*EXERCISE:*
Would you please return all of the entries below exactly as shown?

*INFORMATION:*

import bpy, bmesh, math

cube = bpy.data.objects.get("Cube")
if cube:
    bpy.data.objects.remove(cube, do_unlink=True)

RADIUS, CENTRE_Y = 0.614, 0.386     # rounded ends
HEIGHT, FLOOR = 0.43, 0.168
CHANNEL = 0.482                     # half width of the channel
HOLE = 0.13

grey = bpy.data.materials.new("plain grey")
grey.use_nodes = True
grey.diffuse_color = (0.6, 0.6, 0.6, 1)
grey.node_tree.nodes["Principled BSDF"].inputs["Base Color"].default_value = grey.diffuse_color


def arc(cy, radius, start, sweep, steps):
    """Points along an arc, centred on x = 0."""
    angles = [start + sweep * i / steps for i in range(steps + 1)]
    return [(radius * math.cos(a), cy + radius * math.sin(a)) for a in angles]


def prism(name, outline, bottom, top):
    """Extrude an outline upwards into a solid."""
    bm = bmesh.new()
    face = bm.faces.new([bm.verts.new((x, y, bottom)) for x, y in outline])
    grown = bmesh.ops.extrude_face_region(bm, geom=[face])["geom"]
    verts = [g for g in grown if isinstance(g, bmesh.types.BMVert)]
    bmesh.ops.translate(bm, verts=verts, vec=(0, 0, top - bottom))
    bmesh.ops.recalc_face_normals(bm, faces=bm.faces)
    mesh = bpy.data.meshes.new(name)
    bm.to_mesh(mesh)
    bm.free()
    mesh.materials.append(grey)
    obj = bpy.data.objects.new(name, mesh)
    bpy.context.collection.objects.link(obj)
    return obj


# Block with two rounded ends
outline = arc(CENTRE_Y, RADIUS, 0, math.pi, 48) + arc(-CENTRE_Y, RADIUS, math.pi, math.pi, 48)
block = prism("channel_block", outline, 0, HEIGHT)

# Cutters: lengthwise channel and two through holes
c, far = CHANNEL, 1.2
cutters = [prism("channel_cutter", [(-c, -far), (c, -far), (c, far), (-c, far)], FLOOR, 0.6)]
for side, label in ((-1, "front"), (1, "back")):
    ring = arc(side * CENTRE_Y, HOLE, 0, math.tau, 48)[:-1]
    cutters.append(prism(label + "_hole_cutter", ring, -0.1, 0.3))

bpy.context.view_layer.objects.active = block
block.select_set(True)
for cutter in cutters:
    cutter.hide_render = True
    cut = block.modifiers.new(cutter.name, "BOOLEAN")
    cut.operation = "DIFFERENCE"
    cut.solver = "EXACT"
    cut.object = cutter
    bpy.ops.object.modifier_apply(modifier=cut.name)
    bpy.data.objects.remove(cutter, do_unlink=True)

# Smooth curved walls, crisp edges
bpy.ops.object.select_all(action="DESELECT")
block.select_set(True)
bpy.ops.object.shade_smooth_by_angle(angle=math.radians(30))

*WORKED SOLUTION:*
import bpy, bmesh, math

cube = bpy.data.objects.get("Cube")
if cube:
    bpy.data.objects.remove(cube, do_unlink=True)

RADIUS, CENTRE_Y = 0.614, 0.386     # rounded ends
HEIGHT, FLOOR = 0.43, 0.168
CHANNEL = 0.482                     # half width of the channel
HOLE = 0.13

grey = bpy.data.materials.new("plain grey")
grey.use_nodes = True
grey.diffuse_color = (0.6, 0.6, 0.6, 1)
grey.node_tree.nodes["Principled BSDF"].inputs["Base Color"].default_value = grey.diffuse_color


def arc(cy, radius, start, sweep, steps):
    """Points along an arc, centred on x = 0."""
    angles = [start + sweep * i / steps for i in range(steps + 1)]
    return [(radius * math.cos(a), cy + radius * math.sin(a)) for a in angles]


def prism(name, outline, bottom, top):
    """Extrude an outline upwards into a solid."""
    bm = bmesh.new()
    face = bm.faces.new([bm.verts.new((x, y, bottom)) for x, y in outline])
    grown = bmesh.ops.extrude_face_region(bm, geom=[face])["geom"]
    verts = [g for g in grown if isinstance(g, bmesh.types.BMVert)]
    bmesh.ops.translate(bm, verts=verts, vec=(0, 0, top - bottom))
    bmesh.ops.recalc_face_normals(bm, faces=bm.faces)
    mesh = bpy.data.meshes.new(name)
    bm.to_mesh(mesh)
    bm.free()
    mesh.materials.append(grey)
    obj = bpy.data.objects.new(name, mesh)
    bpy.context.collection.objects.link(obj)
    return obj


# Block with two rounded ends
outline = arc(CENTRE_Y, RADIUS, 0, math.pi, 48) + arc(-CENTRE_Y, RADIUS, math.pi, math.pi, 48)
block = prism("channel_block", outline, 0, HEIGHT)

# Cutters: lengthwise channel and two through holes
c, far = CHANNEL, 1.2
cutters = [prism("channel_cutter", [(-c, -far), (c, -far), (c, far), (-c, far)], FLOOR, 0.6)]
for side, label in ((-1, "front"), (1, "back")):
    ring = arc(side * CENTRE_Y, HOLE, 0, math.tau, 48)[:-1]
    cutters.append(prism(label + "_hole_cutter", ring, -0.1, 0.3))

bpy.context.view_layer.objects.active = block
block.select_set(True)
for cutter in cutters:
    cutter.hide_render = True
    cut = block.modifiers.new(cutter.name, "BOOLEAN")
    cut.operation = "DIFFERENCE"
    cut.solver = "EXACT"
    cut.object = cutter
    bpy.ops.object.modifier_apply(modifier=cut.name)
    bpy.data.objects.remove(cutter, do_unlink=True)

# Smooth curved walls, crisp edges
bpy.ops.object.select_all(action="DESELECT")
block.select_set(True)
bpy.ops.object.shade_smooth_by_angle(angle=math.radians(30))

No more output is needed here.